The audience was hoping for heart. And they got it. Serenada Concertante by Jeremy Gill featured principal oboist Erin Hannigan. This world premiere, composed for her, highlighted iron-lung breath control, adventurous technique, and tone like a sunrise. Seated behind, her musical family’s playing was the most emotionally invested of the night; clarinet echoing her oboe like a sibling. Her double reed bassoon brothers had her back. Harp overtones and percussion colors perfectly balanced the mist and fog of muted strings. After a feral opening a slower section allowed Hannigan to stretch out. Perhaps the audience was stretched enough by the challenging dissonances and textures. It was during the quietest moments when cold season became percussively apparent. The DSO owned every one of the composition’s many layers. Same-hearted duets, boiling woodwinds, and dizzying scales were all very beautiful.
The audience was then taken back home to the Mozart of miracles. They got the same fun as before. The first movement had fluid double basses, appropriately colored tones and the orchestra played like a hive mind. Second movement; the audience is attentive. Mozart’s sense of humor was passed around like an elegant punchline. The DSO was responsive to Zweden’s subtle differences on repeats but the joke is sometimes less funny the second time around. Third movement; the audience gets more gusto, and questions. Much has been said of Maestro Zweden’s autocratic tendencies as conductor. He does not seem to be the kind of conductor that encourages musicians to play at their best, but rather at his best. As a former accomplished violinist, does he think the rest of the orchestra is there to support the violins? Fourth movement; the audience is waiting for inspiration. The same emphasized accents. The same gorgeously treated phrases. Does a Mozart symphony carry the same import as his fantasy opera’s overture?

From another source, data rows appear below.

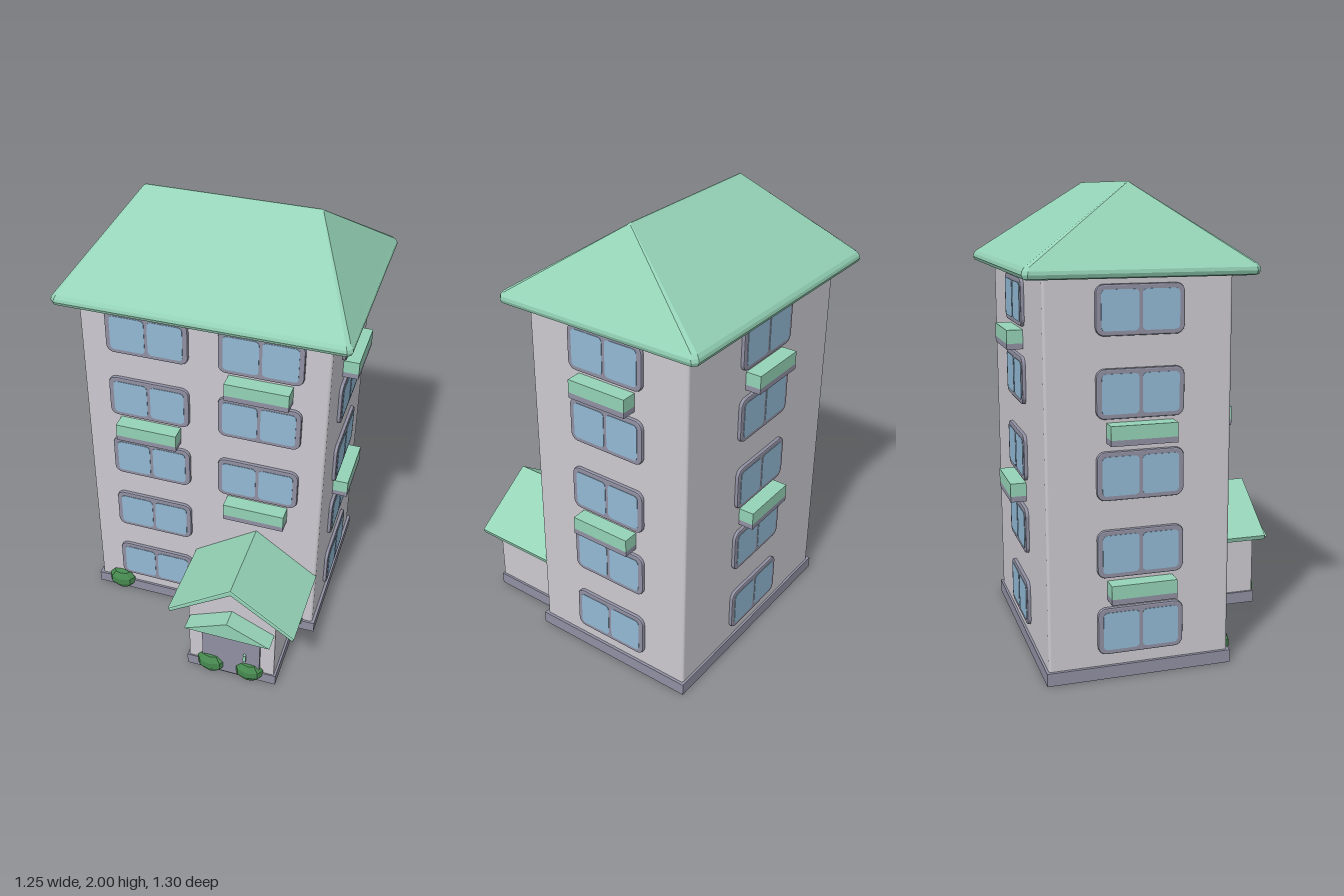
import * as THREE from 'three';
import { RoundedBoxGeometry } from 'three/addons/geometries/RoundedBoxGeometry.js';

const material = (name, color, extra = {}) => {
  const m = new THREE.MeshStandardMaterial({ color, ...extra });
  m.name = name;
  return m;
};

// Rectangle with rounded corners, centred on the origin
function roundedRect(w, h, r) {
  const x = w / 2, y = h / 2, s = new THREE.Shape();
  s.moveTo(-x + r, -y);
  s.lineTo(x - r, -y).absarc(x - r, -y + r, r, -Math.PI / 2, 0);
  s.lineTo(x, y - r).absarc(x - r, y - r, r, 0, Math.PI / 2);
  s.lineTo(-x + r, y).absarc(-x + r, y - r, r, Math.PI / 2, Math.PI);
  s.lineTo(-x, -y + r).absarc(-x + r, -y + r, r, Math.PI, Math.PI * 1.5);
  return s;
}

const polygon = (points) => new THREE.Shape(points.map(([x, y]) => new THREE.Vector2(x, y)));
const extrude = (shape, depth) =>
  new THREE.ExtrudeGeometry(shape, { depth, bevelEnabled: false, curveSegments: 5 });

// Hipped roof lofted through chamfered rectangles: [y, half x, half z, chamfer]
function hipRoofGeometry() {
  const rings = [
    [1.64, 0.605, 0.455, 0.01], [1.645, 0.619, 0.467, 0.015], [1.66, 0.625, 0.474, 0.02],
    [1.674, 0.623, 0.471, 0.02], [1.688, 0.612, 0.461, 0.015],
    [1.994, 0.382, 0.009, 0.003], [2.0, 0.372, 0.002, 0.001],
  ].map(([y, a, b, c]) => [
    [a, b - c], [a, c - b], [a - c, -b], [c - a, -b],
    [-a, c - b], [-a, b - c], [c - a, b], [a - c, b],
  ].map(([x, z]) => [x, y, z]));
  const pos = [];
  for (let k = 0; k < rings.length - 1; k++) {
    for (let i = 0; i < 8; i++) {
      const j = (i + 1) % 8, lo = rings[k], hi = rings[k + 1];
      pos.push(...lo[i], ...lo[j], ...hi[j], ...lo[i], ...hi[j], ...hi[i]);
    }
  }
  const bottom = rings[0], top = rings[rings.length - 1];
  for (let i = 1; i < 7; i++) {
    pos.push(...bottom[0], ...bottom[i + 1], ...bottom[i]);
    pos.push(...top[0], ...top[i], ...top[i + 1]);
  }
  const g = new THREE.BufferGeometry();
  g.setAttribute('position', new THREE.Float32BufferAttribute(pos, 3));
  g.computeVertexNormals();
  return g;
}

export function createModel() {
  const wall = material('wall grey', 0xcccad0);
  const trim = material('trim slate', 0x9090a3);
  const green = material('roof green', 0x95d3b7);
  const glass = material('window blue', 0x92b9d4);
  const leaf = material('bush green', 0x478a50, { flatShading: true });

  const model = new THREE.Group();
  model.name = 'apartmentHouse';
  const add = (parent, name, geometry, mat, x = 0, y = 0, z = 0) => {
    const mesh = new THREE.Mesh(geometry, mat);
    mesh.name = name;
    mesh.position.set(x, y, z);
    parent.add(mesh);
    return mesh;
  };
  const box = (w, h, d) => new THREE.BoxGeometry(w, h, d);

  // Main block, plinth and hipped roof
  const midZ = -0.177;
  add(model, 'mainWalls', new RoundedBoxGeometry(1.074, 1.62, 0.77, 2, 0.012), wall, 0, 0.84, midZ);
  add(model, 'plinth', box(1.1, 0.055, 0.79), trim, 0, 0.0275, midZ);
  add(model, 'mainRoof', hipRoofGeometry(), green, 0, 0, midZ);

  // Windows: rounded frame with two panes
  const frameGeo = new THREE.ExtrudeGeometry(roundedRect(0.35, 0.188, 0.03), {
    depth: 0.009, bevelThickness: 0.006, bevelSize: 0.006, bevelSegments: 2, curveSegments: 4,
  });
  const paneGeo = extrude(roundedRect(0.152, 0.16, 0.018), 0.004);
  function addWindow(parent, x, y) {
    const w = new THREE.Group();
    w.name = 'window';
    w.position.set(x, y, 0);
    add(w, 'windowFrame', frameGeo, trim);
    for (const side of [-1, 1]) add(w, 'windowPane', paneGeo, glass, side * 0.083, 0, 0.013);
    parent.add(w);
  }

  // Flower box under a window: green box on a slate tray
  function addFlowerBox(parent, x, y) {
    add(parent, 'flowerBox', box(0.275, 0.057, 0.075), green, x, y - 0.144, 0.0305);
    add(parent, 'flowerBoxTray', box(0.275, 0.024, 0.075), trim, x, y - 0.1845, 0.0305);
  }

  // Facades: columns of windows, each listing the rows that exist and those with boxes
  const rows = [1.515, 1.188, 0.858, 0.535, 0.207];
  const facades = [
    { name: 'frontFacade', pos: [0, 0.208], turn: 0, columns: [[-0.24, 5, [1]], [0.25, 3, [0, 2]]] },
    { name: 'leftFacade', pos: [0.537, midZ], turn: Math.PI / 2, columns: [[0, 5, [0, 2]]] },
    { name: 'backFacade', pos: [0, -0.562], turn: Math.PI, columns: [[0, 5, [0, 2]]] },
    { name: 'rightFacade', pos: [-0.537, midZ], turn: -Math.PI / 2, columns: [[0, 5, [1, 3]]] },
  ];
  for (const { name, pos, turn, columns } of facades) {
    const facade = new THREE.Group();
    facade.name = name;
    facade.position.set(pos[0], 0, pos[1]);
    facade.rotation.y = turn;
    for (const [x, count, boxes] of columns) {
      rows.slice(0, count).forEach((y) => addWindow(facade, x, y));
      boxes.forEach((i) => addFlowerBox(facade, x, rows[i]));
    }
    model.add(facade);
  }

  // Entrance porch, built around its own centre line
  const porch = new THREE.Group();
  porch.name = 'porch';
  porch.position.x = 0.25;
  model.add(porch);
  const gable = polygon([[-0.2, 0.04], [0.2, 0.04], [0.2, 0.395], [0, 0.538], [-0.2, 0.395]]);
  add(porch, 'porchWalls', extrude(gable, 0.37), wall, 0, 0, 0.2);
  add(porch, 'porchPlinth', box(0.42, 0.055, 0.378), trim, 0, 0.0275, 0.387);
  const chevron = polygon([
    [-0.28, 0.35], [0, 0.541], [0.28, 0.35], [0.282, 0.358], [0, 0.557], [-0.282, 0.358],
  ]);
  add(porch, 'porchRoof', new THREE.ExtrudeGeometry(chevron, {
    depth: 0.39, bevelThickness: 0.007, bevelSize: 0.007, bevelSegments: 2,
  }), green, 0, 0, 0.202);
  const canopy = polygon([[-0.195, 0.32], [0.195, 0.32], [0, 0.41]]);
  add(porch, 'doorCanopy', extrude(canopy, 0.09), green, 0, 0, 0.56);
  add(porch, 'door', extrude(roundedRect(0.27, 0.295, 0.015), 0.023), trim, 0, 0.1595, 0.56);
  add(porch, 'doorHandle', box(0.012, 0.038, 0.018), green, 0.067, 0.146, 0.587);

  // Faceted bushes, half sunk into the walls
  const profile = [[0, 0], [0.035, 0.002], [0.066, 0.036], [0.066, 0.07], [0.04, 0.1], [0, 0.105]]
    .map(([r, y]) => new THREE.Vector2(r, y));
  const bushGeo = new THREE.LatheGeometry(profile, 8);
  for (const [x, z] of [[-0.43, 0.212], [0.425, 0.212], [0.155, 0.572], [0.335, 0.572]]) {
    add(model, 'bush', bushGeo, leaf, x, 0, z).scale.z = 0.6;
  }
  return model;
}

At least it sounds exactly as maestro van Zweden wants it to sound.
Pro Tip: Come an hour early to the pre-concert lecture by Dr. William Gibbons. Get the need to know information about the music to help frame your listening.